An 'Aroma and Phyto-Pharmaceutical Mission' has been launched to boost cultivation of aromatic crops like lavender, rosemary and lemon grass and medicinal plants like ashwagandha and satavar, keeping in view plight of farmers involved in traditional agriculture and their flight from rural areas due to climate change.
Under the mission by the Central Institute of Medicinal and Aromatic Plants, cultivation of these crops will be promoted especially in unproductive, marginal waste lands including those affected by water scarcity, drought, salinity or flood in Uttar Pradesh, Uttarakhand, J&K, AP, HP, MP, Odisha, Rajasthan, Gujarat, Karnataka, Chhattisgarh, Tamil Nadu, Maharashtra and North Eastern states.
The purpose is to boost cultivation and value-addition of medicinal and aromatic plants for supply to industries related to aroma business and to the traditional system of Indian medicine, Director CSIR-Central Institute of Medicinal and Aromatic Plants (CSIR-CIMAP), Lucknow, Prof A K Tripathi, said here.
Tripathi, who has been designated as Mission Director by DG, CSIR, said several CSIR institutes including CIMAP, CDRI, NBRI and IITR from Lucknow, IIIM, Jammu, IHBT, Palampur, URDIP, Pune, and NEIST, Jorhat will join hands to develop and popularise technologies for cultivation, processing, value-addition, product development and marketing of medicinal and aromatic plants.
Under the Aroma Mission various economically important aromatic crops including mint, vetiver, lemon grass, palmarosa, ocimum, patchouli, lavender, rosemary, tagetes, Jammu monarda and valerian will be taken up.
Similarly, Phyto-Pharmaceutical Mission will target several economically important medicinal plants including kalmegh, ashwagandha, satavar, senna, silybum, curcuma and swertia, he said.

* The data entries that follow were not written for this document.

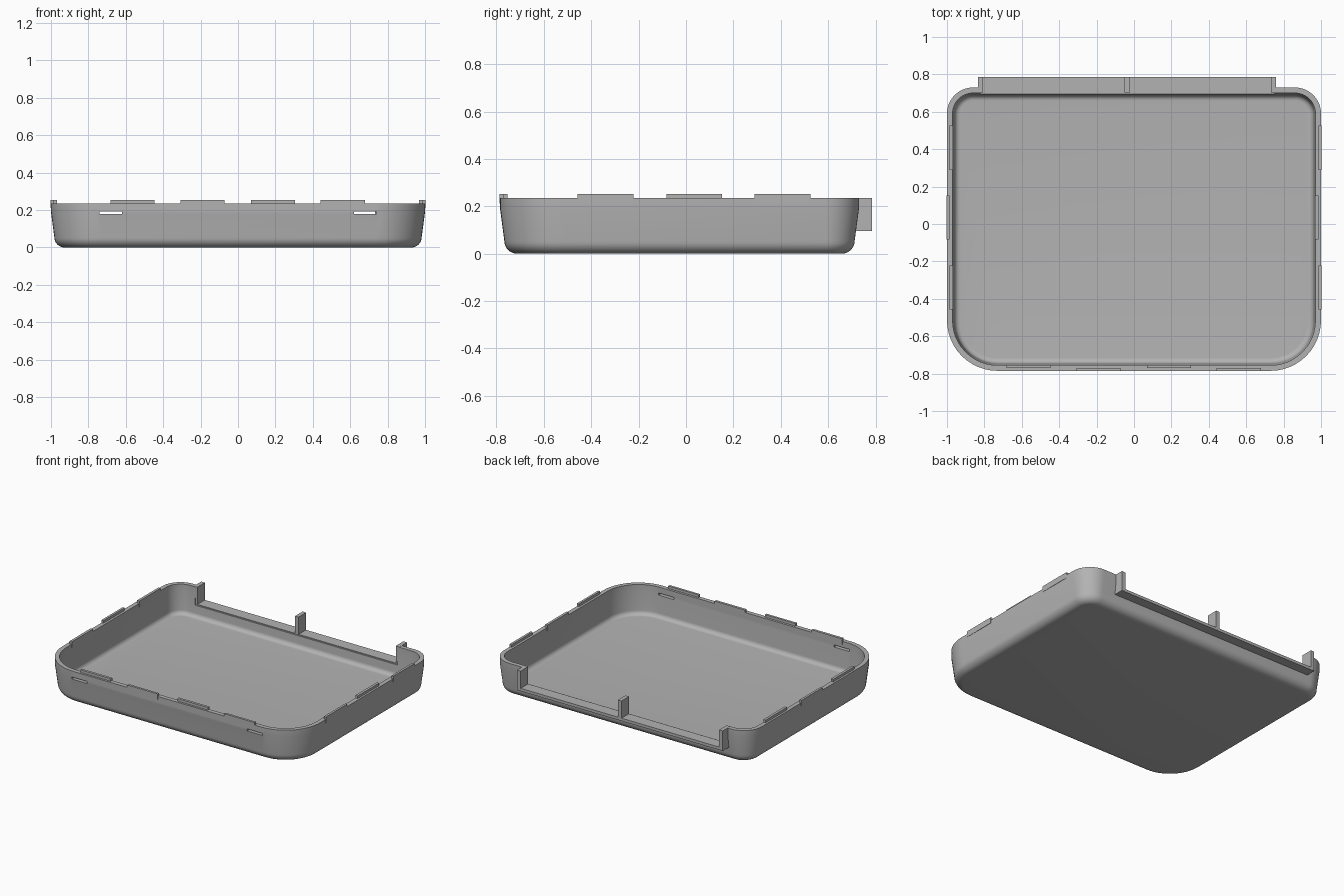
import bpy, bmesh, math

cube = bpy.data.objects.get("Cube")
if cube:
    bpy.data.objects.remove(cube, do_unlink=True)

grey = bpy.data.materials.new("grey plastic")
grey.use_nodes = True
grey.diffuse_color = (0.45, 0.45, 0.45, 1)
grey.node_tree.nodes["Principled BSDF"].inputs["Base Color"].default_value = grey.diffuse_color

FRONT, BACK, TOP = -0.785, 0.73, 0.235


def add_object(name, bm):
    bmesh.ops.recalc_face_normals(bm, faces=bm.faces)
    mesh = bpy.data.meshes.new(name)
    bm.to_mesh(mesh)
    bm.free()
    mesh.materials.append(grey)
    obj = bpy.data.objects.new(name, mesh)
    bpy.context.scene.collection.objects.link(obj)
    return obj


def box(name, x, y, z):
    bm = bmesh.new()
    bmesh.ops.create_cube(bm, size=1)
    for v in bm.verts:
        v.co = [lo + (c + 0.5) * (hi - lo) for c, (lo, hi) in zip(v.co, (x, y, z))]
    return add_object(name, bm)


def outline(inset, z, steps=12):
    """Rounded rectangle, wide corners in front and tight ones behind."""
    points = []
    for i, (sx, sy) in enumerate([(1, 1), (-1, 1), (-1, -1), (1, -1)]):
        radius = 0.14 if sy > 0 else 0.27
        edge = BACK if sy > 0 else FRONT
        cx, cy = sx * (1 - radius), edge - sy * radius
        for s in range(steps + 1):
            a = (i + s / steps) * math.pi / 2
            r = radius - inset
            points.append((cx + r * math.cos(a), cy + r * math.sin(a), z))
    return points


# Tray shell: outer wall from the bottom up, then inner wall back down
def bowl(base, inset, radius, lip):
    arc = [(inset + radius * (1 - math.sin(a)), base + radius * (1 - math.cos(a)))
           for a in (math.pi / 2 * k / 8 for k in range(9))]
    return arc + [(lip, 0.19), (lip, TOP)]


profile = bowl(0, 0.018, 0.055, 0) + bowl(0.03, 0.04, 0.03, 0.03)[::-1]
bm = bmesh.new()
rings = [[bm.verts.new(p) for p in outline(d, z)] for d, z in profile]
for low, high in zip(rings, rings[1:]):
    for i in range(len(low)):
        j = (i + 1) % len(low)
        bm.faces.new((low[i], low[j], high[j], high[i]))
bm.faces.new(rings[0])
bm.faces.new(rings[-1])
tray = add_object("tray", bm)

# Hinge opening in the back wall and two slots in the front wall
cutters = [box("hinge_opening_cutter", (-0.82, 0.75), (0.66, 0.9), (0.11, 0.3))]
for side in (-1, 1):
    cutters.append(box("slot_cutter", sorted((side * 0.62, side * 0.74)),
                       (-0.85, -0.7), (0.178, 0.193)))
for cutter in cutters:
    cutter.hide_render = True
    cutter.hide_viewport = True
    cut = tray.modifiers.new(cutter.name, 'BOOLEAN')
    cut.operation = 'DIFFERENCE'
    cut.solver = 'EXACT'
    cut.object = cutter

# Apply the cuts, then remove the helpers
bpy.context.view_layer.update()
graph = bpy.context.evaluated_depsgraph_get()
cut_mesh = bpy.data.meshes.new_from_object(tray.evaluated_get(graph))
tray.modifiers.clear()
tray.data = cut_mesh
for cutter in cutters:
    bpy.data.objects.remove(cutter, do_unlink=True)
bpy.ops.object.select_all(action='DESELECT')
tray.select_set(True)
bpy.context.view_layer.objects.active = tray
bpy.ops.object.shade_smooth_by_angle(angle=math.radians(35))

# Hinge ledge with three upright ribs
box("hinge_ledge", (-0.835, 0.76), (0.703, 0.785), (0.095, 0.115))
for name, x in (("right_hinge_rib", -0.835), ("middle_hinge_rib", -0.05),
                ("left_hinge_rib", 0.732)):
    box(name, (x, x + 0.028), (0.703, 0.786), (0.096, TOP + 0.001))

# Closing tabs along the rim, alternating between inner and outer half of the wall
OUTER, INNER = (-0.002, 0.014), (0.014, 0.032)
TAB_Z = (0.212, 0.253)
for i, x in enumerate((-0.565, -0.19, 0.188, 0.56)):
    near, far = OUTER if i % 2 else INNER
    box("front_tab", (x - 0.118, x + 0.118), (FRONT + near, FRONT + far), TAB_Z)
for i, y in enumerate((-0.34, 0.035, 0.408)):
    for side, name in ((1, "left_tab"), (-1, "right_tab")):
        outside = (i % 2 == 0) == (side > 0)
        near, far = OUTER if outside else INNER
        box(name, sorted((side * (1 - near), side * (1 - far))),
            (y - 0.118, y + 0.118), TAB_Z)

On the likely outcomes in the next two years, Tripathi was hopeful that a minimum of 6000 hectares of additional area would be brought under cultivation of various aromatic and medicinal crops generating employment among rural youth, and creating trained and skilled manpower leading to an estimated income enhancement of farmers in the range of Rs 25,000 to 75,000 per hectare depending upon the crop they would grow.
Dwelling upon strategies being formulated for the launch
of the mission, Tripathi said discussions were on with various stakeholders including industries to finalise the list of medicinal and aromatic plants and the areas where their cultivation would be promoted.
An interactive meet with some leading aroma industries was organised recently at CSIR-CIMAP on the occasion of National Technology Day in which the participants unequivocally lauded the efforts of CSIR for setting up of the Mission to promote agri-entrepreneurship in medicinal and aromatic plants owing to its increasing global demand.
Tripathi said the mission would enhance participative and participatory R&D leading to the development of desired technology, product and services and would enable commercialisation and deployment of the same.
The activities will be pursued in a synergistic mode with the organisation in public and private set ups, said Anil Kumar Singh, Consultant, Technology & Business Development CSIR-Central Institute of Medicinal and Aromatic Plants (CSIR-CIMAP).